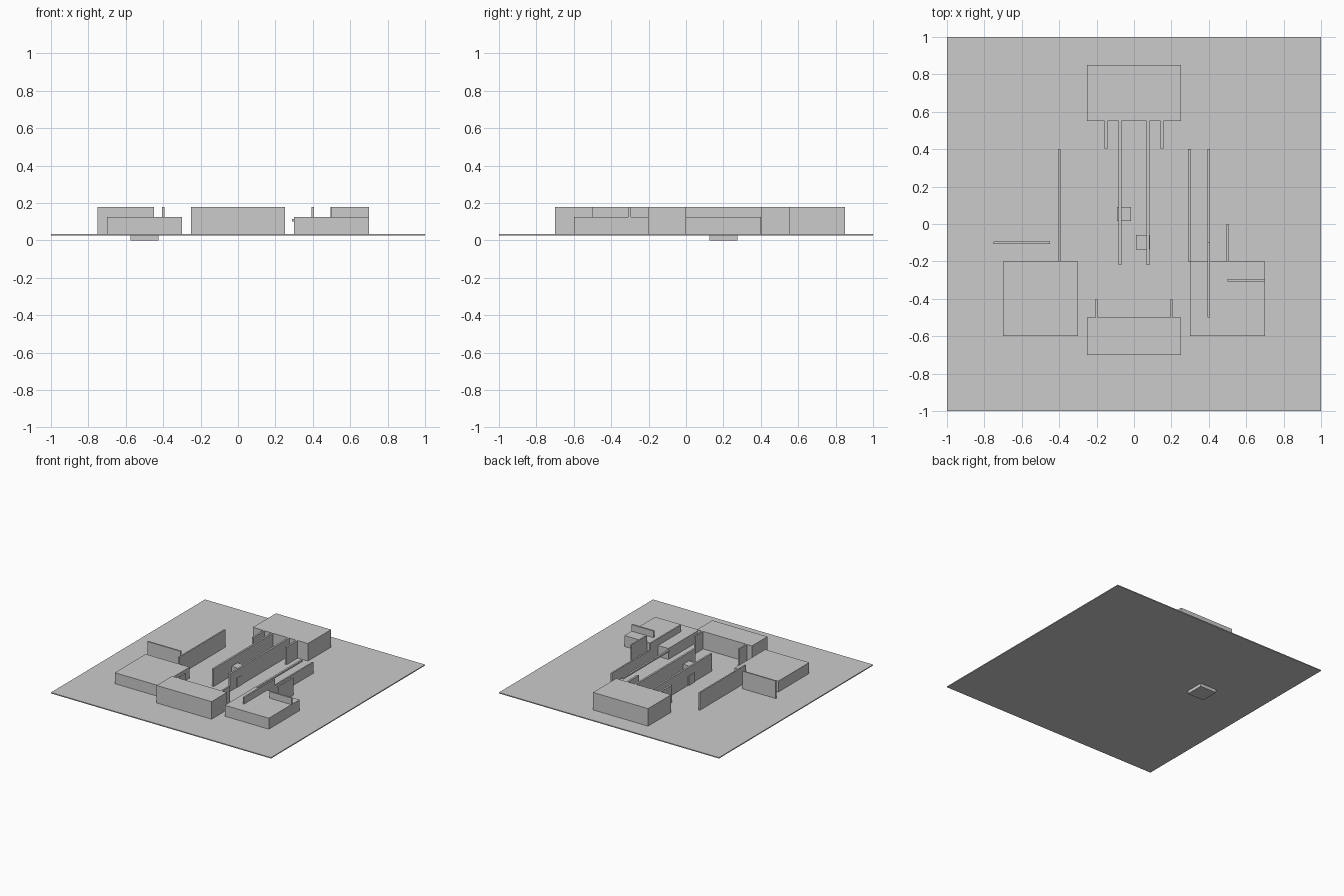
import bpy, bmesh
from mathutils import Matrix, Vector

if "Cube" in bpy.data.objects:
    bpy.data.objects.remove(bpy.data.objects["Cube"])

grey = bpy.data.materials.new("plain_grey")
grey.diffuse_color = (0.6, 0.6, 0.6, 1)
grey.use_nodes = True
grey.node_tree.nodes["Principled BSDF"].inputs["Base Color"].default_value = grey.diffuse_color

FLOOR = 0.034   # top of the base plate
TALL = 0.178    # top of full-height walls
LOW = 0.124     # top of lower blocks


def box(name, x, y, z=(FLOOR, TALL)):
    """Box from its x, y and z ranges."""
    lo = Vector((x[0], y[0], z[0]))
    hi = Vector((x[1], y[1], z[1]))
    bm = bmesh.new()
    bmesh.ops.create_cube(bm, size=1,
                          matrix=Matrix.Diagonal((*(hi - lo), 1)))
    mesh = bpy.data.meshes.new(name)
    bm.to_mesh(mesh)
    bm.free()
    mesh.materials.append(grey)
    ob = bpy.data.objects.new(name, mesh)
    ob.location = (lo + hi) / 2
    bpy.context.collection.objects.link(ob)
    return ob


def wall_y(name, x, y, top=TALL, w=0.0075):
    """Thin wall running along y."""
    return box(name, (x - w, x + w), y, (FLOOR, top))


# Base plate and the small block showing beneath it
box("base_plate", (-1, 1), (-1, 1), (0.026, FLOOR))
box("under_block", (-0.575, -0.425), (0.125, 0.275), (0, 0.03))

# Large blocks
box("back_block", (-0.25, 0.25), (0.55, 0.85))
box("front_block", (-0.25, 0.25), (-0.7, -0.5))

# Mirrored side blocks and wall pairs
for side, s in (("left", -1), ("right", 1)):
    box(side + "_block", (s * 0.5 - 0.2, s * 0.5 + 0.2), (-0.6, -0.2), (FLOOR, LOW))
    wall_y(side + "_corridor_wall", s * 0.075, (-0.22, 0.56))
    wall_y(side + "_back_stub", s * 0.15, (0.405, 0.56))
    wall_y(side + "_front_stub", s * 0.2, (-0.51, -0.4), w=0.006)

# Small cubes beside the corridor walls
box("left_cube", (-0.09, -0.015), (0.015, 0.09), (FLOOR, 0.11))
box("right_cube", (0.01, 0.085), (-0.135, -0.06), (FLOOR, 0.11))

# Left side walls
wall_y("left_long_wall", -0.4, (-0.2, 0.4), w=0.006)
box("left_cross_wall", (-0.75, -0.45), (-0.106, -0.094))

# Right side walls and floating rail
wall_y("right_tall_wall", 0.4, (-0.5, -0.1), w=0.006)
wall_y("right_low_wall", 0.4, (-0.1, 0.4), LOW, w=0.006)
wall_y("right_short_wall", 0.5, (-0.2, 0.0), w=0.006)
box("right_cross_wall", (0.5, 0.7), (-0.307, -0.293))
box("floating_rail", (0.29, 0.305), (-0.2, 0.4), (0.101, 0.114))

TASK OBJECTIVE = Starting with the line that has "# Small cubes beside the corridor walls", print each remaining line of the listing exactly.

OUTPUT =
# Small cubes beside the corridor walls
box("left_cube", (-0.09, -0.015), (0.015, 0.09), (FLOOR, 0.11))
box("right_cube", (0.01, 0.085), (-0.135, -0.06), (FLOOR, 0.11))

# Left side walls
wall_y("left_long_wall", -0.4, (-0.2, 0.4), w=0.006)
box("left_cross_wall", (-0.75, -0.45), (-0.106, -0.094))

# Right side walls and floating rail
wall_y("right_tall_wall", 0.4, (-0.5, -0.1), w=0.006)
wall_y("right_low_wall", 0.4, (-0.1, 0.4), LOW, w=0.006)
wall_y("right_short_wall", 0.5, (-0.2, 0.0), w=0.006)
box("right_cross_wall", (0.5, 0.7), (-0.307, -0.293))
box("floating_rail", (0.29, 0.305), (-0.2, 0.4), (0.101, 0.114))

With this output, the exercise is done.